One of the things that many people like about the AR Drone is the fact that the user’s iPad doubles as the quadcopter’s control unit. While using a tablet as a controller does have its advantages, there is one drawback – because the iPad communicates with the drone via Wi-Fi, its range is quite limited. The designers of the Fighting Walrus Radio are attempting to remedy that situation, by allowing newer iPads, iPhones and iPod touches to communicate with unmanned aerial vehicles via longer-range radio frequency.
The aluminum-bodied Fighting Walrus Radio attaches to the side of an iOS device, and will be available in both 30-pin and Lightning connector versions. It’s based around a HopeRF HM-TRP Transceiver module, and is able to communicate not only with the AR Drone, but with any UAV utilizing the MAVLink Micro Air Vehicle communication protocol.
Sick of Ads?
More than 700 New Atlas Plus subscribers read our newsletter and website without ads.
Join them for just US$19 a year.More Information
Its line-of-sight range is one mile (1,609 meters) – quite a bit farther than the AR Drone’s current Wi-Fi range of 165 feet (50 meters).
Using the open-source software, users can steer their aircraft in real time, monitor flight systems, log flight data, and add mapped way-points to the programmed flight path of GPS-enabled UAVs. AR Drone owners can use a modified version of Parrot’s FreeFlight app, although they will lose the feed from the onboard video cameras as the quadcopter moves out of Wi-Fi range.

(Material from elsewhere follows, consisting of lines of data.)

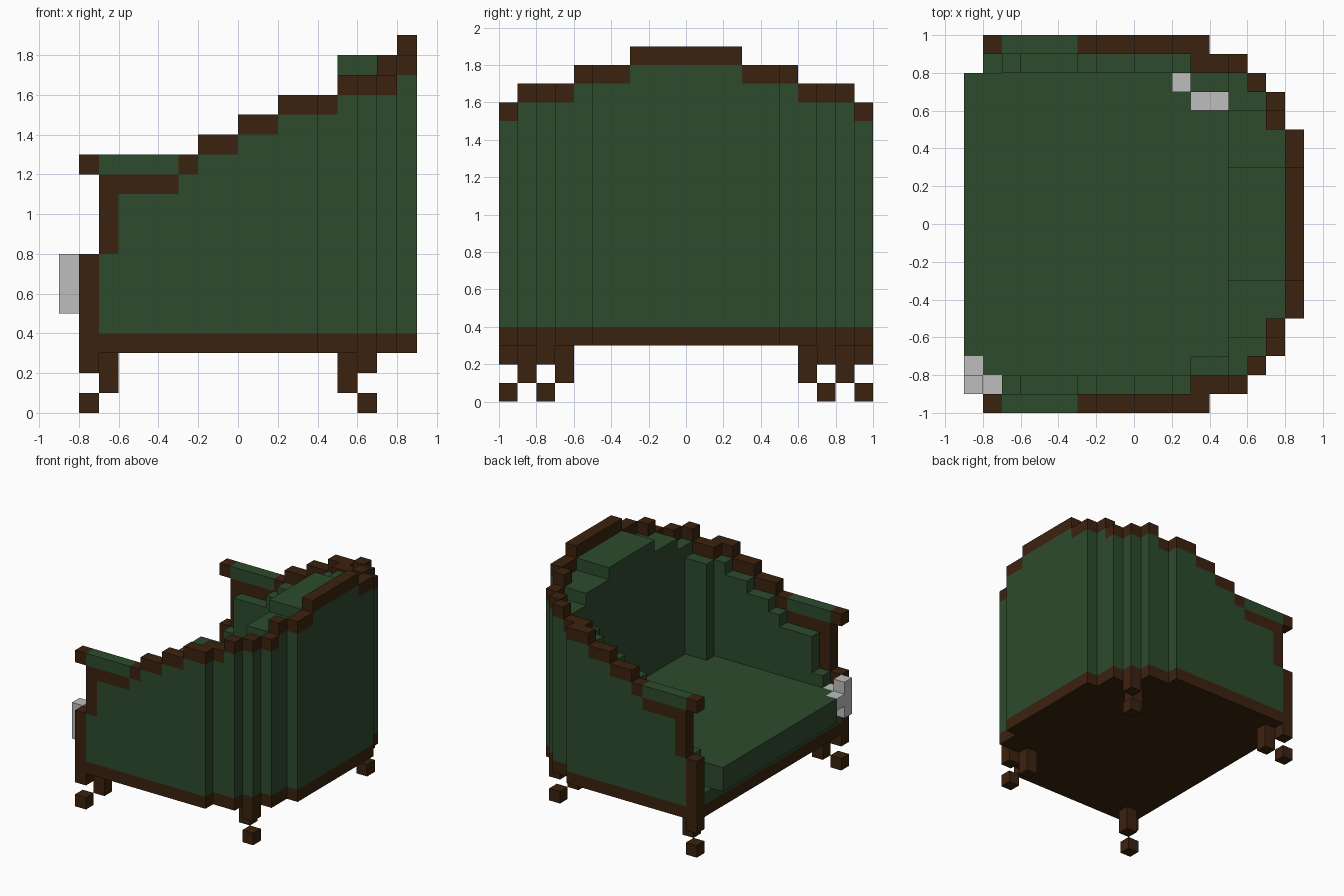
import bpy, bmesh
from mathutils import Vector

if "Cube" in bpy.data.objects:
    bpy.data.objects.remove(bpy.data.objects["Cube"], do_unlink=True)


def material(name, rgb):
    m = bpy.data.materials.new(name)
    m.use_nodes = True
    m.diffuse_color = (*rgb, 1)
    m.node_tree.nodes["Principled BSDF"].inputs["Base Color"].default_value = (*rgb, 1)
    return m


GREEN = material("green fabric", (0.026, 0.069, 0.026))
BROWN = material("dark wood", (0.044, 0.016, 0.0045))
GREY = material("light grey", (0.515, 0.515, 0.515))


def finish(name, bm, mat):
    bmesh.ops.recalc_face_normals(bm, faces=bm.faces)
    me = bpy.data.meshes.new(name)
    bm.to_mesh(me)
    bm.free()
    me.materials.append(mat)
    ob = bpy.data.objects.new(name, me)
    bpy.context.collection.objects.link(ob)
    return ob


def boxes(name, mat, items, mirror=False):
    """Boxes given as x0, x1, y0, y1, z0, z1; optionally repeated across y."""
    bm = bmesh.new()
    if mirror:
        items = items + [(a, b, -d, -c, e, f) for a, b, c, d, e, f in items]
    for x0, x1, y0, y1, z0, z1 in items:
        vs = bmesh.ops.create_cube(bm, size=1)["verts"]
        for v in vs:
            v.co = ((x0 + x1) / 2 + v.co.x * (x1 - x0),
                    (y0 + y1) / 2 + v.co.y * (y1 - y0),
                    (z0 + z1) / 2 + v.co.z * (z1 - z0))
    return finish(name, bm, mat)


def prism(name, mat, points, offset):
    """Closed profile pushed along an offset."""
    bm = bmesh.new()
    face = bm.faces.new([bm.verts.new(p) for p in points])
    res = bmesh.ops.extrude_face_region(bm, geom=[face], use_keep_orig=True)
    moved = [g for g in res["geom"] if isinstance(g, bmesh.types.BMVert)]
    bmesh.ops.translate(bm, verts=moved, vec=Vector(offset))
    return finish(name, bm, mat)


# Stepped corner of the floor plan, from arm to back
corner = [(-.8, 1), (.4, 1), (.4, .9), (.6, .9), (.6, .8), (.7, .8),
          (.7, .7), (.8, .7), (.8, .5), (.9, .5)]
plan = corner + [(x, -y) for x, y in reversed(corner)]
prism("base_frame", BROWN, [(x, y, .3) for x, y in plan], (0, 0, .1))


# Arms: outer panel and inner lining share one stepped profile
def arm_profile(end):
    return [(-.7, .4), (end, .4), (end, 1.5), (.2, 1.5), (.2, 1.4), (0, 1.4),
            (0, 1.3), (-.2, 1.3), (-.2, 1.2), (-.3, 1.2), (-.3, 1.1),
            (-.6, 1.1), (-.6, .8), (-.7, .8)]


for side, s in (("left", 1), ("right", -1)):
    prism("arm_panel_" + side, GREEN,
          [(x, s * .9, z) for x, z in arm_profile(.4)], (0, s * .1, 0))
    prism("arm_lining_" + side, GREEN,
          [(x, s * .8, z) for x, z in arm_profile(.3)], (0, s * .1, 0))

# Wooden trim on the arms, given as x0, x1, z0, z1
trim = [(-.8, -.7, .4, .8), (-.7, -.6, .8, 1.2), (-.6, -.3, 1.1, 1.2),
        (-.8, -.7, 1.2, 1.3), (-.3, -.2, 1.2, 1.3), (-.2, 0, 1.3, 1.4),
        (0, .2, 1.4, 1.5), (.2, .4, 1.5, 1.6)]
boxes("arm_trim", BROWN, [(a, b, .9, 1, c, d) for a, b, c, d in trim], True)
boxes("armrest_pads", GREEN, [(-.7, -.3, .9, 1, 1.2, 1.3)], True)

# Stepped back wall: green columns capped with wood (x0, x1, y0, y1, top)
columns = [(.3, .5, .8, .9, 1.6), (.5, .6, .8, .9, 1.7), (.6, .7, .7, .8, 1.7),
           (.7, .8, .6, .7, 1.7), (.7, .8, .5, .6, 1.8), (.8, .9, .3, .5, 1.8)]
middle = (.8, .9, -.3, .3)
boxes("back_corner_columns", GREEN, [(*c[:4], .4, c[4] - .1) for c in columns], True)
boxes("back_corner_caps", BROWN, [(*c[:4], c[4] - .1, c[4]) for c in columns], True)
boxes("back_panel", GREEN, [(*middle, .4, 1.8)])
boxes("back_top_rail", BROWN, [(*middle, 1.8, 1.9)])

# Padding inside the back
boxes("back_cushion", GREEN, [(.5, .8, -.3, .3, .4, 1.8)])
boxes("back_cushion_sides", GREEN,
      [(.5, .8, .3, .5, .4, 1.7), (.5, .7, .5, .6, .4, 1.7),
       (.5, .7, .6, .7, .4, 1.6), (.5, .6, .7, .8, .4, 1.6),
       (.3, .5, .7, .8, .4, 1.5)], True)

# Seat with one corner left out for the grey patch
prism("seat_cushion", GREEN,
      [(x, y, .5) for x, y in [(-.9, .8), (.5, .8), (.5, -.8), (-.8, -.8),
                               (-.8, -.7), (-.9, -.7)]], (0, 0, .2))
boxes("front_panel", GREEN, [(-.8, -.7, -.9, .9, .4, .5)])

# Grey patches at the front corner and the inner back corner
boxes("front_grey_patch", GREY,
      [(-.9, -.8, -.9, -.8, .5, .8), (-.9, -.8, -.8, -.7, .6, .7),
       (-.8, -.7, -.9, -.8, .5, .7)])
boxes("rear_grey_patch", GREY,
      [(.2, .3, .7, .8, .7, .8), (.3, .5, .6, .7, .7, .8)])

# Zigzag legs: upper block, inner block and foot
boxes("front_legs", BROWN,
      [(-.8, -.7, .9, 1, .2, .3), (-.7, -.6, .8, .9, .1, .3),
       (-.8, -.7, .9, 1, 0, .1)], True)
boxes("back_legs", BROWN,
      [(.6, .7, .7, .8, .2, .3), (.5, .6, .6, .7, .1, .3),
       (.6, .7, .7, .8, 0, .1)], True)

The San Francisco-based designers of the Fighting Walrus are currently raising production funds on Indiegogo, and are working with Apple to ensure that their device meets the company’s requirements. A pledge of US$99 will get you a Walrus of your own, when and if they’re ready to go.
More information is available in the pitch video below.